NBA: Playoffs-Toronto Raptors at Cleveland Cavaliers David Richard-USA TODAY Sports

Kyle Lowry potentially signing with the Sixers is one of the only major pieces of intrigue related to the team right now. The veteran point guard is in a dicey situation with the Toronto Raptors, stuck in that dreaded middle ground, and his future remains in doubt.

Some plugged in people strongly believe the team will be in the mix. Speaking with The Fanatic’s Midday Show, ESPN’s Brian Windhorst believes it’s not out of the question for the Sixers to be in the mix for Lowry:

I think it’s in play. I think the Sixers are interested, I would think it would take a max-level contract. I don’t know how Bryan Colangelo feels about paying a 31-year-old a max-level contract, and they’ve also declared that Ben Simmons is going to be their guy. That could be a marriage where you bring Ben along with Kyle, and then by the time Kyle is ready to transition to a more backup role, maybe Ben could be ready, or maybe they want to go with Ben right away.

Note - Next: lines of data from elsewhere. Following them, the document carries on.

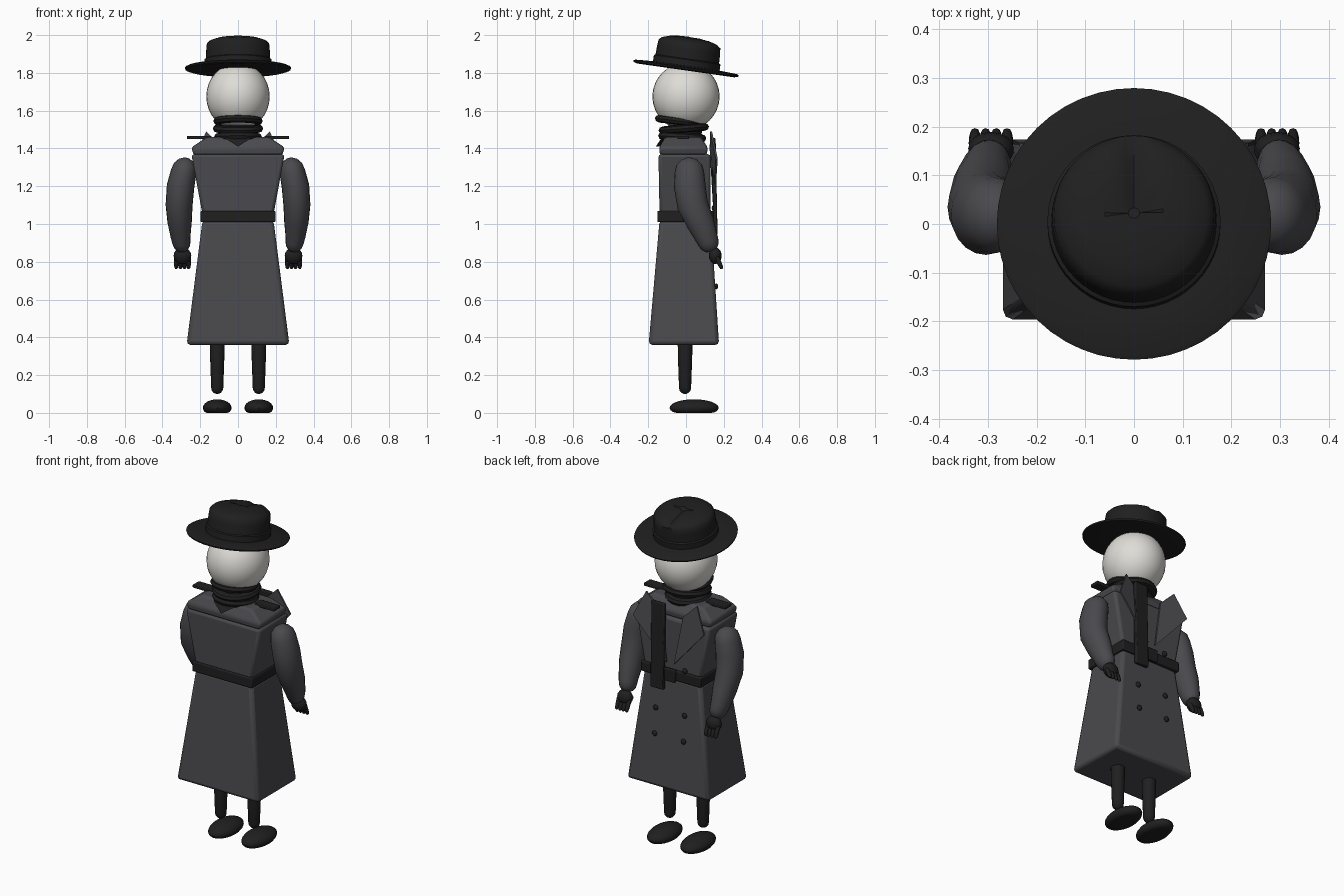
import bpy, bmesh, math
from mathutils import Vector, Matrix

if "Cube" in bpy.data.objects:
    bpy.data.objects.remove(bpy.data.objects["Cube"], do_unlink=True)


def material(name, rgb):
    m = bpy.data.materials.new(name)
    m.use_nodes = True
    m.diffuse_color = (*rgb, 1)
    bsdf = m.node_tree.nodes["Principled BSDF"]
    bsdf.inputs["Base Color"].default_value = (*rgb, 1)
    bsdf.inputs["Roughness"].default_value = 0.8
    return m


COAT = material("charcoal cloth", (0.068, 0.067, 0.075))
BLACK = material("black felt", (0.014, 0.014, 0.014))
PALE = material("pale skin", (0.73, 0.72, 0.68))


def finish(name, bm, mat, bevel=0.0, angle=40):
    """Turn a bmesh into an object with one colour and sharp-edge smoothing."""
    bmesh.ops.recalc_face_normals(bm, faces=bm.faces)
    me = bpy.data.meshes.new(name)
    bm.to_mesh(me)
    bm.free()
    me.materials.append(mat)
    me.shade_smooth()
    me.set_sharp_from_angle(angle=math.radians(angle))
    ob = bpy.data.objects.new(name, me)
    bpy.context.collection.objects.link(ob)
    if bevel:
        mod = ob.modifiers.new("soft edges", "BEVEL")
        mod.width, mod.segments = bevel, 2
        mod.limit_method = "ANGLE"
    return ob


def skin_rings(bm, rings, capped=True):
    loops = [[bm.verts.new(p) for p in ring] for ring in rings]
    n = len(loops[0])
    for a, b in zip(loops, loops[1:]):
        for i in range(n):
            j = (i + 1) % n
            bm.faces.new((a[i], a[j], b[j], b[i]))
    if capped:
        bm.faces.new(loops[0])
        bm.faces.new(loops[-1])


def tailored_block(name, sections, mat, bevel):
    """Rectangular sections of (z, half width, y min, y max)."""
    bm = bmesh.new()
    skin_rings(bm, [[(-w, a, z), (w, a, z), (w, b, z), (-w, b, z)]
                    for z, w, a, b in sections])
    return finish(name, bm, mat, bevel, 30)


def box(name, centre, size, mat, bevel=0.0, tilt=0.0):
    bm = bmesh.new()
    bmesh.ops.create_cube(bm, size=1)
    bm.transform(Matrix.Translation(centre) @ Matrix.Rotation(tilt, 4, "X")
                 @ Matrix.Diagonal((*size, 1)))
    return finish(name, bm, mat, bevel)


def ball(name, centre, size, mat, floor=None, seg=24):
    bm = bmesh.new()
    bmesh.ops.create_uvsphere(bm, u_segments=seg, v_segments=seg // 2, radius=1)
    bm.transform(Matrix.Translation(centre) @ Matrix.Diagonal((*size, 1)))
    if floor is not None:
        for v in bm.verts:
            v.co.z = max(v.co.z, floor)
        bmesh.ops.remove_doubles(bm, verts=bm.verts, dist=0.0005)
    return finish(name, bm, mat)


def limb(name, path, mat, seg=16, flat=1.0):
    """Round-ended tube; path holds (point, radius), flat squeezes x."""
    pts = [Vector(p) for p, r in path]
    radii = [r for p, r in path]
    first, last = (pts[1] - pts[0]).normalized(), (pts[-1] - pts[-2]).normalized()
    steps = [math.radians(t) for t in (80, 55, 28)]
    start = [(pts[0] - first * radii[0] * math.sin(t), radii[0] * math.cos(t), first) for t in steps]
    end = [(pts[-1] + last * radii[-1] * math.sin(t), radii[-1] * math.cos(t), last) for t in steps]
    middle = []
    for i, p in enumerate(pts):
        d = pts[min(i + 1, len(pts) - 1)] - pts[max(i - 1, 0)]
        middle.append((p, radii[i], d.normalized()))
    rings = []
    for p, r, d in start + middle + end[::-1]:
        u = Vector((1, 0, 0))
        v = d.cross(u).normalized()
        u = v.cross(d)
        rings.append([p + u * r * flat * math.cos(k * math.tau / seg)
                      + v * r * math.sin(k * math.tau / seg) for k in range(seg)])
    bm = bmesh.new()
    skin_rings(bm, rings)
    return finish(name, bm, mat, angle=60)


def lathe(profile, seg):
    return [[(r * math.cos(k * math.tau / seg), r * math.sin(k * math.tau / seg), z)
             for k in range(seg)] for r, z in profile]


def wrap(name, centre, radius, thick, tilt):
    """A ring of cloth around the neck."""
    section = [(radius + thick * math.cos(t * math.tau / 8),
                thick * 0.8 * math.sin(t * math.tau / 8)) for t in range(9)]
    bm = bmesh.new()
    skin_rings(bm, lathe(section, 28), False)
    bmesh.ops.remove_doubles(bm, verts=bm.verts, dist=1e-5)
    bm.transform(Matrix.Translation(centre) @ Matrix.Rotation(tilt, 4, "X"))
    finish(name, bm, BLACK)


# Coat
tailored_block("coat_skirt", [(0.36, 0.272, -0.198, 0.175), (1.02, 0.188, -0.14, 0.132)], COAT, 0.02)
tailored_block("coat_body", [(1.05, 0.188, -0.14, 0.13), (1.37, 0.247, -0.146, 0.13)], COAT, 0.016)
tailored_block("coat_yoke", [(1.365, 0.235, -0.138, 0.11), (1.405, 0.247, -0.142, 0.115),
                             (1.46, 0.165, -0.11, 0.08)], COAT, 0.012)
tailored_block("belt", [(1.01, 0.198, -0.152, 0.145), (1.07, 0.198, -0.152, 0.145)], BLACK, 0.006)
box("belt_buckle", (0, 0.15, 1.04), (0.07, 0.02, 0.075), BLACK, 0.005)

# Lapels, shoulder straps and buttons
for s, side in ((1, "left"), (-1, "right")):
    bm = bmesh.new()
    outline = [(0.025, 0.142, 1.11), (0.235, 0.158, 1.345), (0.168, 0.128, 1.49), (0.075, 0.125, 1.40)]
    skin_rings(bm, [[(s * x, y + dy, z) for x, y, z in outline] for dy in (0, 0.01)])
    finish(side + "_lapel", bm, COAT, angle=20)
    box(side + "_shoulder_strap", (s * 0.205, -0.015, 1.458), (0.13, 0.06, 0.018), BLACK, 0.004)
    for row, (y, z) in enumerate(((0.16, 0.67), (0.15, 0.82), (0.146, 1.085))):
        ball(f"{side}_button_{row}", (s * 0.095, y, z), (0.016, 0.01, 0.016), BLACK, seg=12)

# Scarf
wrap("scarf_upper", (0, -0.035, 1.545), 0.105, 0.026, -0.12)
wrap("scarf_middle", (0, -0.012, 1.505), 0.108, 0.026, 0.08)
wrap("scarf_lower", (0, -0.02, 1.46), 0.1, 0.028, -0.06)
ball("neck", (0, -0.01, 1.49), (0.095, 0.095, 0.07), BLACK)
box("scarf_tail", (0.078, 0.151, 1.2), (0.085, 0.022, 0.51), BLACK, 0.005, 0.02)
bm = bmesh.new()
skin_rings(bm, [[(-0.07, y, 1.455), (0.07, y, 1.455), (0, y - 0.03, 1.41)] for y in (-0.13, -0.1)])
finish("scarf_corner", bm, BLACK)

# Head
ball("head", (0, 0, 1.675), (0.168, 0.178, 0.178), PALE, seg=32)

# Hat
hat_pose = Matrix.Translation((0, 0, 1.825)) @ Matrix.Rotation(-0.142, 4, "X")
bm = bmesh.new()
skin_rings(bm, lathe([(0.15, -0.008), (0.26, -0.012), (0.279, -0.006), (0.282, 0.002),
                      (0.272, 0.007), (0.18, 0.012), (0.15, 0.012)], 48))
bm.transform(hat_pose)
finish("hat_brim", bm, BLACK)
bm = bmesh.new()
skin_rings(bm, lathe([(0.178, 0.0), (0.178, 0.045), (0.17, 0.05), (0.168, 0.1), (0.165, 0.13),
                      (0.15, 0.145), (0.11, 0.158), (0.06, 0.165), (0.012, 0.167)], 48))
for v in bm.verts:  # crease running toward the face
    if v.co.z > 0.14 and v.co.y > 0.0:
        v.co.z -= 0.02 * max(0, 1 - abs(v.co.x) / 0.035)
bm.transform(hat_pose)
finish("hat_crown", bm, BLACK)

# Arms, hands, legs and shoes
for s, side in ((1, "left"), (-1, "right")):
    limb(side + "_sleeve", [((s * 0.288, 0.018, 1.275), 0.078), ((s * 0.304, 0.02, 1.2), 0.084),
                            ((s * 0.312, 0.035, 1.1), 0.082), ((s * 0.309, 0.075, 1.01), 0.074),
                            ((s * 0.304, 0.108, 0.93), 0.06), ((s * 0.3, 0.118, 0.905), 0.056)],
         COAT, 20, 0.87)
    ball(side + "_palm", (s * 0.294, 0.155, 0.832), (0.047, 0.034, 0.044), BLACK, seg=16)
    for f in range(4):
        x = s * (0.261 + f * 0.022)
        limb(f"{side}_finger_{f}", [((x, 0.165, 0.82), 0.013), ((x, 0.178, 0.79), 0.012),
                                    ((x, 0.187, 0.771), 0.01)], BLACK, 8)
    limb(side + "_thumb", [((s * 0.262, 0.145, 0.835), 0.014), ((s * 0.26, 0.17, 0.805), 0.011)], BLACK, 8)
    limb(side + "_leg", [((s * 0.11, -0.005, 0.45), 0.04), ((s * 0.11, -0.005, 0.3), 0.038),
                         ((s * 0.11, -0.005, 0.132), 0.032)], BLACK)
    ball(side + "_shoe", (s * 0.11, 0.043, 0.027), (0.076, 0.13, 0.045), BLACK, floor=0.0)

The thing about Kyle Lowry is, we don’t know how important, what’s the No. 1 priority? He signed his contract at an inopportune time. He got a really nice contract, he got $12 million a year, that was really good money at the time. But a lot of things happened, and top-level point guards, All-Star level point guards are now earning more than $20 million a year. So while he’s never going to cry poor—he’s done very well—he has never gotten the mega contract that many of his peers got.

There’s a lot to unpack here, but the first bit is an example of why a lot of fans would be concerned about signing Lowry in the first place. Ben Simmons is not the sort of player or prospect who should be taking a backseat to a guard who is going to be fading as Simmons and the team ascend. The early developmental reps are pivotal for Simmons, and while you certainly want capable initiators aside from him, handing the reins to an aging guard is not an ideal scenario.

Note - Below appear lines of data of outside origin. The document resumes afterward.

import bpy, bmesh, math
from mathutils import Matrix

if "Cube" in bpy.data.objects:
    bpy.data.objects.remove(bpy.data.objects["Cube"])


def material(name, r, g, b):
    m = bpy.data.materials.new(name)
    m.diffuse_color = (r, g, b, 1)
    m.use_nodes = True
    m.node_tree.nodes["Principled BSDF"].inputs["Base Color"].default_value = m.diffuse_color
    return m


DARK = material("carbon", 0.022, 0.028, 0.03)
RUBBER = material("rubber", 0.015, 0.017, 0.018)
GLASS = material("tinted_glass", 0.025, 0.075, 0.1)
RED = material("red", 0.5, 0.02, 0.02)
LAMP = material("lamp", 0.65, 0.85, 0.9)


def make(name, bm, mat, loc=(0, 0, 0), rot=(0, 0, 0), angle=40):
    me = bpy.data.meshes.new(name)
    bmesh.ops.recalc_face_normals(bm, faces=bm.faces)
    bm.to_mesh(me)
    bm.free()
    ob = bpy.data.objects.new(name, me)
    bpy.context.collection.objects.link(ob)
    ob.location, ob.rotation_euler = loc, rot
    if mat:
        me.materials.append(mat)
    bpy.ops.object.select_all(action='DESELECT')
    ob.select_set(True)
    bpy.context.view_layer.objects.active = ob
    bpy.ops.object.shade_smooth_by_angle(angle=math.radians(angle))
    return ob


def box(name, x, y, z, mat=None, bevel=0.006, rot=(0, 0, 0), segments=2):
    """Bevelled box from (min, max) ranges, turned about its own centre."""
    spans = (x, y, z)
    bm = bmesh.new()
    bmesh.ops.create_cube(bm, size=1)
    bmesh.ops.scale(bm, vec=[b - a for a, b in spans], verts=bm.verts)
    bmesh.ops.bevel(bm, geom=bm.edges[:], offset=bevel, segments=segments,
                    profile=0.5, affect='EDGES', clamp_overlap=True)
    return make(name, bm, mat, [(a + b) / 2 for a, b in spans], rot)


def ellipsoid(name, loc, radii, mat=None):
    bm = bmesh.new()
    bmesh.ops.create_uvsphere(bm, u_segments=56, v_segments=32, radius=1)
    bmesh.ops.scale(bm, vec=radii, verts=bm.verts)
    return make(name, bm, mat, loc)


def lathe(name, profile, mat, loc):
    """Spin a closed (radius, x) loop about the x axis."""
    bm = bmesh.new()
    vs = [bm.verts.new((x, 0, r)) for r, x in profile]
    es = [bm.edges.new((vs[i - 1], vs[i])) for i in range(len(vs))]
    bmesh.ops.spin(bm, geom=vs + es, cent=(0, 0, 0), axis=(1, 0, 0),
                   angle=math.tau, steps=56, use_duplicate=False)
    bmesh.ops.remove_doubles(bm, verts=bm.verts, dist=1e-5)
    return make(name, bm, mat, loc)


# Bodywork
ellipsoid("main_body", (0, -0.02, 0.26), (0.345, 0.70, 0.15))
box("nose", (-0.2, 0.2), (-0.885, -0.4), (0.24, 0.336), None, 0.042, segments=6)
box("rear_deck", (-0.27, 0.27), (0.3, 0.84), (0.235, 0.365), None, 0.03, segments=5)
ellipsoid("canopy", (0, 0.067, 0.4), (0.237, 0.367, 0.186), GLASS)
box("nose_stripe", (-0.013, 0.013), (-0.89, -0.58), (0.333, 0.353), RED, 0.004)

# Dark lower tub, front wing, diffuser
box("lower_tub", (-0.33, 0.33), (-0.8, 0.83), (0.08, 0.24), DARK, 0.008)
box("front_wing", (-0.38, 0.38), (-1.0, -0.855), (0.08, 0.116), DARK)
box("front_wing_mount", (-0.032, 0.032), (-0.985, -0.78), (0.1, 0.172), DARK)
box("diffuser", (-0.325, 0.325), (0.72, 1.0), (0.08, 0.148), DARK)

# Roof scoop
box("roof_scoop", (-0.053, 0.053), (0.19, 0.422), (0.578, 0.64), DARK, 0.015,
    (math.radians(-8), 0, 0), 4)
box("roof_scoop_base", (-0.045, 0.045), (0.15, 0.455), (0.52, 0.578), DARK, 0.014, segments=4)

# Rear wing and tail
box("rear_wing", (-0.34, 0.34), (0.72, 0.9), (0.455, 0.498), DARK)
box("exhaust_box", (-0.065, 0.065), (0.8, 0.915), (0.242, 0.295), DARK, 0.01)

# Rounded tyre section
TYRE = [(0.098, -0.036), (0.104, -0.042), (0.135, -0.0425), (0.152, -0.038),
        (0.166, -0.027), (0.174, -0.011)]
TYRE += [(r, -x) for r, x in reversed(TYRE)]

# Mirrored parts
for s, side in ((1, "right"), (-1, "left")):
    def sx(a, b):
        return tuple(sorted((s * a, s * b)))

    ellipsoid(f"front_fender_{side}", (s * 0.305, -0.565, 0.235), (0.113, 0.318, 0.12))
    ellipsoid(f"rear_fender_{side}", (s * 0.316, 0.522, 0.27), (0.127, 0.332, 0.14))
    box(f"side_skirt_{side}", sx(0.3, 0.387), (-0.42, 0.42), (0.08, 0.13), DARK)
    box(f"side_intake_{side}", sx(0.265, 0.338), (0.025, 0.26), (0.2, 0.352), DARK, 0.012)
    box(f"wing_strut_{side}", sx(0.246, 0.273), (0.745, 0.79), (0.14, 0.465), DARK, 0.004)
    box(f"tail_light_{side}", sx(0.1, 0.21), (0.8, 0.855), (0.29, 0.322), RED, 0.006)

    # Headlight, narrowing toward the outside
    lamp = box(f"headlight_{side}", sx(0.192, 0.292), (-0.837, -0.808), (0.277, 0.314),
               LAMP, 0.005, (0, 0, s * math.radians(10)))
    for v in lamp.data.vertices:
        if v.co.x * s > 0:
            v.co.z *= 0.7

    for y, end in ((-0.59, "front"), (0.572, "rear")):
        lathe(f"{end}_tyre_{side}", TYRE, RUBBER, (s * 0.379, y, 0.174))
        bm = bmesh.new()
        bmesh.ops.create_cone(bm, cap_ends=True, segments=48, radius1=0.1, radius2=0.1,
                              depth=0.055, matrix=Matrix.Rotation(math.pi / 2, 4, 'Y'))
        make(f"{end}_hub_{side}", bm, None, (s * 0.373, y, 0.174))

Windhorst would go on to discuss his own thoughts on what sort of impact Lowry could have on the Sixers, and compared the situation to when forward David West joined the Indiana Pacers prior to their ascent to the top of the Eastern Conference:

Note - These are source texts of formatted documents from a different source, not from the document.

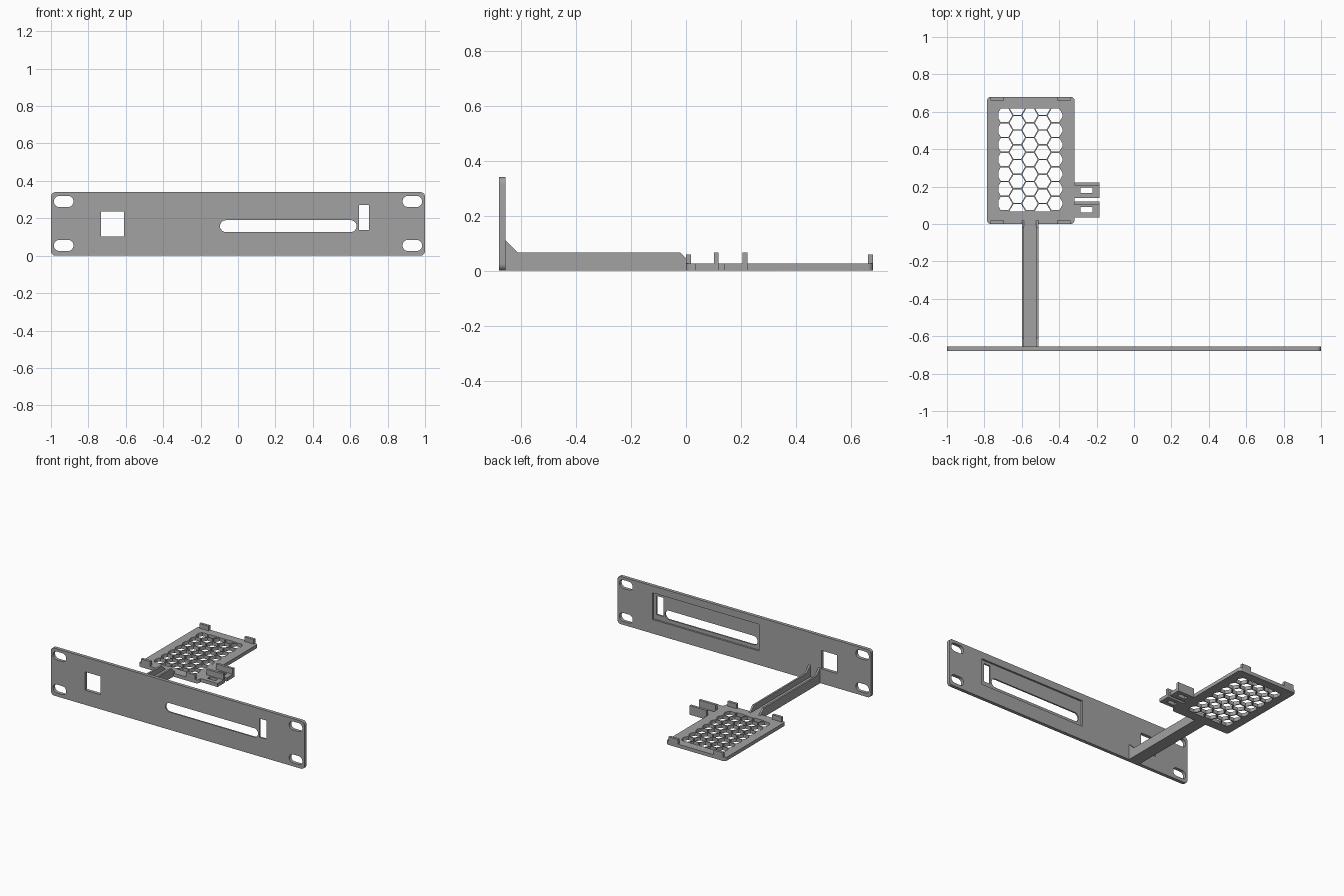
import bpy, bmesh, math
from mathutils import Vector

cube = bpy.data.objects.get("Cube")
if cube:
    bpy.data.objects.remove(cube, do_unlink=True)

GREY = (0.36, 0.36, 0.36, 1)
grey = bpy.data.materials.new("grey plastic")
grey.use_nodes = True
grey.diffuse_color = GREY
grey.node_tree.nodes["Principled BSDF"].inputs["Base Color"].default_value = GREY

PLACE = {"x": lambda a, b, t: (t, a, b),
         "y": lambda a, b, t: (a, t, b),
         "z": lambda a, b, t: (a, b, t)}


def prism(name, outlines, axis, lo, hi, clip=None):
    """Extrude flat outlines along an axis, optionally trimmed to a rectangle."""
    bm = bmesh.new()
    for outline in outlines:
        bm.faces.new([bm.verts.new(PLACE[axis](a, b, lo)) for a, b in outline])
    if clip:
        x0, x1, y0, y1 = clip
        for point, normal in (((x0, 0, 0), (-1, 0, 0)), ((x1, 0, 0), (1, 0, 0)),
                              ((0, y0, 0), (0, -1, 0)), ((0, y1, 0), (0, 1, 0))):
            bmesh.ops.bisect_plane(bm, geom=bm.verts[:] + bm.edges[:] + bm.faces[:],
                                   plane_co=point, plane_no=normal, clear_outer=True)
    made = bmesh.ops.extrude_face_region(bm, geom=bm.faces[:], use_keep_orig=True)
    moved = [v for v in made["geom"] if isinstance(v, bmesh.types.BMVert)]
    bmesh.ops.translate(bm, verts=moved, vec=Vector(PLACE[axis](0, 0, hi - lo)))
    bmesh.ops.recalc_face_normals(bm, faces=bm.faces)
    mesh = bpy.data.meshes.new(name)
    bm.to_mesh(mesh)
    bm.free()
    mesh.materials.append(grey)
    obj = bpy.data.objects.new(name, mesh)
    bpy.context.collection.objects.link(obj)
    return obj


def rect(x0, x1, y0, y1, r=0.0, steps=6):
    """Rectangle outline with optional rounded corners."""
    if r == 0:
        return [(x0, y0), (x1, y0), (x1, y1), (x0, y1)]
    points = []
    corners = ((x1 - r, y1 - r), (x0 + r, y1 - r), (x0 + r, y0 + r), (x1 - r, y0 + r))
    for q, (cx, cy) in enumerate(corners):
        for i in range(steps + 1):
            a = math.pi / 2 * (q + i / steps)
            points.append((cx + r * math.cos(a), cy + r * math.sin(a)))
    return points


def cut(target, cutter):
    """Subtract a cutter from a part, then discard it."""
    cutter.hide_render = True
    mod = target.modifiers.new("cut", "BOOLEAN")
    mod.operation, mod.solver, mod.object = "DIFFERENCE", "EXACT", cutter
    with bpy.context.temp_override(object=target, active_object=target):
        bpy.ops.object.modifier_apply(modifier=mod.name)
    bpy.data.objects.remove(cutter, do_unlink=True)


def smooth(obj):
    bpy.ops.object.select_all(action="DESELECT")
    obj.select_set(True)
    bpy.context.view_layer.objects.active = obj
    bpy.ops.object.shade_smooth_by_angle(angle=math.radians(30))


# Front panel with a rear pocket, mounting slots and windows
FRONT, BACK = -0.68, -0.656
panel = prism("front_panel", [rect(-1, 1, 0, 0.34, 0.025)], "y", FRONT, BACK)
cut(panel, prism("pocket", [rect(-0.118, 0.724, 0.1, 0.29)], "y", BACK - 0.013, BACK + 0.05))
holes = [rect(-0.733, -0.61, 0.104, 0.235),
         rect(-0.096, 0.634, 0.126, 0.19, 0.0315),
         rect(0.647, 0.70, 0.137, 0.27)]
for side in (-1, 1):
    for z in (0.055, 0.29):
        holes.append(rect(side * 0.932 - 0.052, side * 0.932 + 0.052, z - 0.03, z + 0.03, 0.029))
cut(panel, prism("panel_holes", holes, "y", FRONT - 0.05, BACK + 0.05))
smooth(panel)

# Channel-shaped arm with gussets against the panel
THICK = 0.025
WALL = 0.013
prism("arm_floor", [rect(-0.6 + WALL, -0.51 - WALL, BACK, 0)], "z", 0, THICK)
side_profile = [(BACK, 0), (BACK, 0.11), (-0.61, 0.065), (-0.02, 0.065),
                (0.02, THICK), (0, THICK), (0, 0)]
for name, x in (("right", -0.6), ("left", -0.51 - WALL)):
    prism("arm_wall_" + name, [side_profile], "x", x, x + WALL)

# Tray with a honeycomb of hexagonal openings
tray = prism("tray", [rect(-0.786, -0.318, 0, 0.68, 0.02)], "z", 0, THICK)
PITCH = 0.0785
RADIUS = 0.0415
hexes = []
for col in range(5):
    cx = -0.556 + (col - 2) * PITCH * math.sqrt(3) / 2
    odd = col % 2
    for row in range(7 + odd):
        cy = 0.345 + (row - 3 - odd / 2) * PITCH
        hexes.append([(cx + RADIUS * math.cos(math.pi / 3 * k),
                       cy + RADIUS * math.sin(math.pi / 3 * k)) for k in range(6)])
cut(tray, prism("honeycomb", hexes, "z", -0.05, 0.1, clip=(-0.725, -0.383, 0.067, 0.618)))
smooth(tray)

# Retaining tabs near the tray corners
for end, y in (("front", 0.0), ("back", 0.661)):
    for side, x in (("right", -0.767), ("left", -0.412)):
        prism(f"tab_{end}_{side}", [rect(x, x + 0.073, y, y + 0.019)], "z", THICK, 0.058)

# Pair of slotted side brackets with upright walls
for name, y in (("front", 0.034), ("back", 0.138)):
    base = prism("bracket_" + name, [rect(-0.318, -0.185, y, y + 0.085)], "z", 0, THICK)
    cut(base, prism("bracket_slot", [rect(-0.286, -0.222, y + 0.028, y + 0.058)], "z", -0.05, 0.1))
    prism("bracket_wall_" + name, [rect(-0.318, -0.185, y + 0.067, y + 0.085)], "z", THICK, 0.065)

The important thing to realize from the Sixers’ perspective is what he would bring beyond his statistics. I remember six or so years ago when David West left the New Orleans Hornets and signed a two-year contract with the Pacers. It was one of the greatest moves they ever made, because even though his numbers were not the same as when he was an All-Star in New Orleans, his ability to be a leader and to set an example for a young team was immeasurable, almost from day one they felt like he made a major difference. He ended up being a huge part of a 60-win team.

That’s what the benefit of a guy like Kyle Lowry would be. I feel like bringing him into the Sixers would bring a level of professionalism, and I feel like Colangelo has wanted that type of player...there is a compatibility there.

The benefit of some more “veteran presence” wouldn’t be the worst thing in the world, but there are a number of cheaper, perhaps smarter avenues to achieve that goal in the offseason. Guys like J.J. Redick, who would fill a need for the Sixers without needing to be a feature guy, are probably smarter player types to hunt for.

Contrary to popular belief outside of this city, culture has not been a big issue for the 76ers over the last few seasons, and role players like Gerald Henderson have helped reinforce professionalism without needing too big of a role on the court. Bryan Colangelo should certainly be searching for upgrades in the offseason, but handing a max contract to Lowry would probably be overkill for the needs they have at the moment.